── Data shown ──

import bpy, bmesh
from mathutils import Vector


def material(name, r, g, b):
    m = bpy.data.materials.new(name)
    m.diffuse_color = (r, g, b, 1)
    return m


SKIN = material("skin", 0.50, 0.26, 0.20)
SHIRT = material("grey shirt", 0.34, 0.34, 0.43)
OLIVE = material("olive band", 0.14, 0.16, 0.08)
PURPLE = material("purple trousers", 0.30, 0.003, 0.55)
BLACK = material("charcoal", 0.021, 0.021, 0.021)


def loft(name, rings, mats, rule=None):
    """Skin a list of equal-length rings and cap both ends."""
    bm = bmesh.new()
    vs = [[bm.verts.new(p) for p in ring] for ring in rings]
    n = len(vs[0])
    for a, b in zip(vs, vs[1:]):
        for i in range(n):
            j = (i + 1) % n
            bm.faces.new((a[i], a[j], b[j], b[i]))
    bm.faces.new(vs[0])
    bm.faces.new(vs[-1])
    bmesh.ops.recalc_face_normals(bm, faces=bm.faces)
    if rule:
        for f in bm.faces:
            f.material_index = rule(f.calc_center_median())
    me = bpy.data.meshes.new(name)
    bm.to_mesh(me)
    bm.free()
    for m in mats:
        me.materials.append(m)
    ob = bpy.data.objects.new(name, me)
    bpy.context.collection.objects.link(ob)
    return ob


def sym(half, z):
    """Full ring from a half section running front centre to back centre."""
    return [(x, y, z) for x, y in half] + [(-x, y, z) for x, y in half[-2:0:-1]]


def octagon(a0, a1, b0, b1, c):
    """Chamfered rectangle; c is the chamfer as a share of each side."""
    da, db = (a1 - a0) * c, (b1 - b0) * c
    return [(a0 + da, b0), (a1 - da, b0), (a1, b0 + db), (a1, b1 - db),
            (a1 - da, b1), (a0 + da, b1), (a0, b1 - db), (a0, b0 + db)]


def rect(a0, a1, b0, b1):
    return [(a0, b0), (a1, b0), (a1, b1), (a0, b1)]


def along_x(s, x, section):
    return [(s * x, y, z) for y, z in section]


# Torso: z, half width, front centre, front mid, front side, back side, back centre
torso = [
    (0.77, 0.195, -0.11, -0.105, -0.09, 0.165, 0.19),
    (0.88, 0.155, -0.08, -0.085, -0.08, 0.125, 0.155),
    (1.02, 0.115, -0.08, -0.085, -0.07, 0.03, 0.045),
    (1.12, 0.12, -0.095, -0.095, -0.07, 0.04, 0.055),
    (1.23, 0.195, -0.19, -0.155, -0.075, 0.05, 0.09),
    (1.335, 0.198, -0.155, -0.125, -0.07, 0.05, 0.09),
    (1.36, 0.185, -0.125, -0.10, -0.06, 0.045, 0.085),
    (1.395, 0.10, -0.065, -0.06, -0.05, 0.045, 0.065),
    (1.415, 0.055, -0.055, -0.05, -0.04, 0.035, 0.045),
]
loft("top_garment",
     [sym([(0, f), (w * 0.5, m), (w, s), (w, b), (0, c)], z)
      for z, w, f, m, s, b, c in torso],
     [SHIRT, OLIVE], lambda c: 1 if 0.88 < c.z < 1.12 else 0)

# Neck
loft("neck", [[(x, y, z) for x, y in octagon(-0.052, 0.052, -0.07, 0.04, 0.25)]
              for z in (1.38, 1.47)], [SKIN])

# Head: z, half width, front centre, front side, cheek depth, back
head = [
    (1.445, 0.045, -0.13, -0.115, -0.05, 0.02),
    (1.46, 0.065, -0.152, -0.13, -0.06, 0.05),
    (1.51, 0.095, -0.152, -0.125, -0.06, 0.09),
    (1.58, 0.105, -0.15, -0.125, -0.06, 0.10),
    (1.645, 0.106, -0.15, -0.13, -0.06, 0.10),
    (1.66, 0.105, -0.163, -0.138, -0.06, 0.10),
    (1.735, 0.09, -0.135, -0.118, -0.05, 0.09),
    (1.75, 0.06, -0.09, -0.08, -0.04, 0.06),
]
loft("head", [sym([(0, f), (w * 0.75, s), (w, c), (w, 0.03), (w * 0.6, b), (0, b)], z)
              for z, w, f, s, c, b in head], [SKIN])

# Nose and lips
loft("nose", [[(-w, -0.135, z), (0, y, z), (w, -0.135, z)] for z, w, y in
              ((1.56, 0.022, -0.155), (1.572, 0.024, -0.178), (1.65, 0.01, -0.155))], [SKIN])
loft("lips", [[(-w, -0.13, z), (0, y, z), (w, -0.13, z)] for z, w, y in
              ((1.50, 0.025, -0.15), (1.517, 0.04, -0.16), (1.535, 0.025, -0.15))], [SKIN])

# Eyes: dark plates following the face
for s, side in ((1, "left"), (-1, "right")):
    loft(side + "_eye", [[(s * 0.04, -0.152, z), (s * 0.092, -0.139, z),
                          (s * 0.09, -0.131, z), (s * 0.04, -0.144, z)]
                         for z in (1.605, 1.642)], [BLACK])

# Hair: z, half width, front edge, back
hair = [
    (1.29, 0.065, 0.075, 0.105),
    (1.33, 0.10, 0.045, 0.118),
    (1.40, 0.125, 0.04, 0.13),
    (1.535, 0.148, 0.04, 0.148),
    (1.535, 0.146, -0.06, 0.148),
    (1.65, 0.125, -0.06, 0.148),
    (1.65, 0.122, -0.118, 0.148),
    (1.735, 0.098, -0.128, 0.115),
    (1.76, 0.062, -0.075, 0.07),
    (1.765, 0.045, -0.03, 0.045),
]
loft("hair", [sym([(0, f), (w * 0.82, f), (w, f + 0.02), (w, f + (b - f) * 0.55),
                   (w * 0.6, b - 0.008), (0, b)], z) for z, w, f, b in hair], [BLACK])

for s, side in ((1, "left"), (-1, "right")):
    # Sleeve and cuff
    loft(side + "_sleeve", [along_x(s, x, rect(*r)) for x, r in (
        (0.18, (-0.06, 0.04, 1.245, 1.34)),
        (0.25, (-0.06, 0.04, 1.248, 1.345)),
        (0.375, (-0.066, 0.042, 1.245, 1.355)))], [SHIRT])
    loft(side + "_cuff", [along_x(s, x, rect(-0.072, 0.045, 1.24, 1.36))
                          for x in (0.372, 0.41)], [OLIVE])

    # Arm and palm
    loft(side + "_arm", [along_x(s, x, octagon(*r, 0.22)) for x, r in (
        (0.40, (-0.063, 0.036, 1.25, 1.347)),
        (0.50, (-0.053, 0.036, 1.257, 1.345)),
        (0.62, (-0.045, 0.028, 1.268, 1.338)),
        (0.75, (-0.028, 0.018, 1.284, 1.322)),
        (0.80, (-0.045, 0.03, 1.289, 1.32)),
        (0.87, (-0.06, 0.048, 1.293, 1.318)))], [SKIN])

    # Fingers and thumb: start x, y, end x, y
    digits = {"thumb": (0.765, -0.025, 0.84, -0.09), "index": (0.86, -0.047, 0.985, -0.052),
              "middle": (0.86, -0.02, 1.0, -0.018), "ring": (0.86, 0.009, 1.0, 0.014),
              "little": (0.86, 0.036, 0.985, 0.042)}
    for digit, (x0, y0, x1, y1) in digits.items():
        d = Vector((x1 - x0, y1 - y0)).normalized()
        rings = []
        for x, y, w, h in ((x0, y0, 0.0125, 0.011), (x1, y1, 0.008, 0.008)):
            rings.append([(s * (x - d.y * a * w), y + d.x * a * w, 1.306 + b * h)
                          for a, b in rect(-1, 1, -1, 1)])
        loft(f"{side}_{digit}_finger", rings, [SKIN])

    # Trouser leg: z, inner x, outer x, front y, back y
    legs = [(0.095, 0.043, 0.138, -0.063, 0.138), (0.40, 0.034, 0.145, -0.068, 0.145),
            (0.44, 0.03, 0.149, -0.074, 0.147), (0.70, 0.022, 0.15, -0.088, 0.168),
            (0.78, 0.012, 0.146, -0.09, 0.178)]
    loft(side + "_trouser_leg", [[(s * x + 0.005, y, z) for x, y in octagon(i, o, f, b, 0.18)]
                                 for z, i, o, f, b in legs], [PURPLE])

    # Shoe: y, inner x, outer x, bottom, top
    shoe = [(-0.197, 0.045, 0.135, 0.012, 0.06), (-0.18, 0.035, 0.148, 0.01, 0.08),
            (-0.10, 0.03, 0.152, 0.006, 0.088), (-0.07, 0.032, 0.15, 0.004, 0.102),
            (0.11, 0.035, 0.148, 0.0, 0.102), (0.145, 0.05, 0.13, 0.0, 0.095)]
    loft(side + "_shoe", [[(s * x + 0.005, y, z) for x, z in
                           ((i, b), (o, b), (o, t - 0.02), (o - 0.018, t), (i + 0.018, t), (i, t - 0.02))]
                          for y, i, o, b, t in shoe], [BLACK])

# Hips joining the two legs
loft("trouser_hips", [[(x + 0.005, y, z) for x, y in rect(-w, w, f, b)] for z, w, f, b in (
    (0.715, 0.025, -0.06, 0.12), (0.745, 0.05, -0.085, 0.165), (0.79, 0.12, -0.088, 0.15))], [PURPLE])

───

▸ Task to complete:
Precisely reproduce the lines of the entries, beginning at the first and ending at the one containing "0.021, 0.021, 0.021)". Add nothing.

▸ Result for this exercise:
import bpy, bmesh
from mathutils import Vector


def material(name, r, g, b):
    m = bpy.data.materials.new(name)
    m.diffuse_color = (r, g, b, 1)
    return m


SKIN = material("skin", 0.50, 0.26, 0.20)
SHIRT = material("grey shirt", 0.34, 0.34, 0.43)
OLIVE = material("olive band", 0.14, 0.16, 0.08)
PURPLE = material("purple trousers", 0.30, 0.003, 0.55)
BLACK = material("charcoal", 0.021, 0.021, 0.021)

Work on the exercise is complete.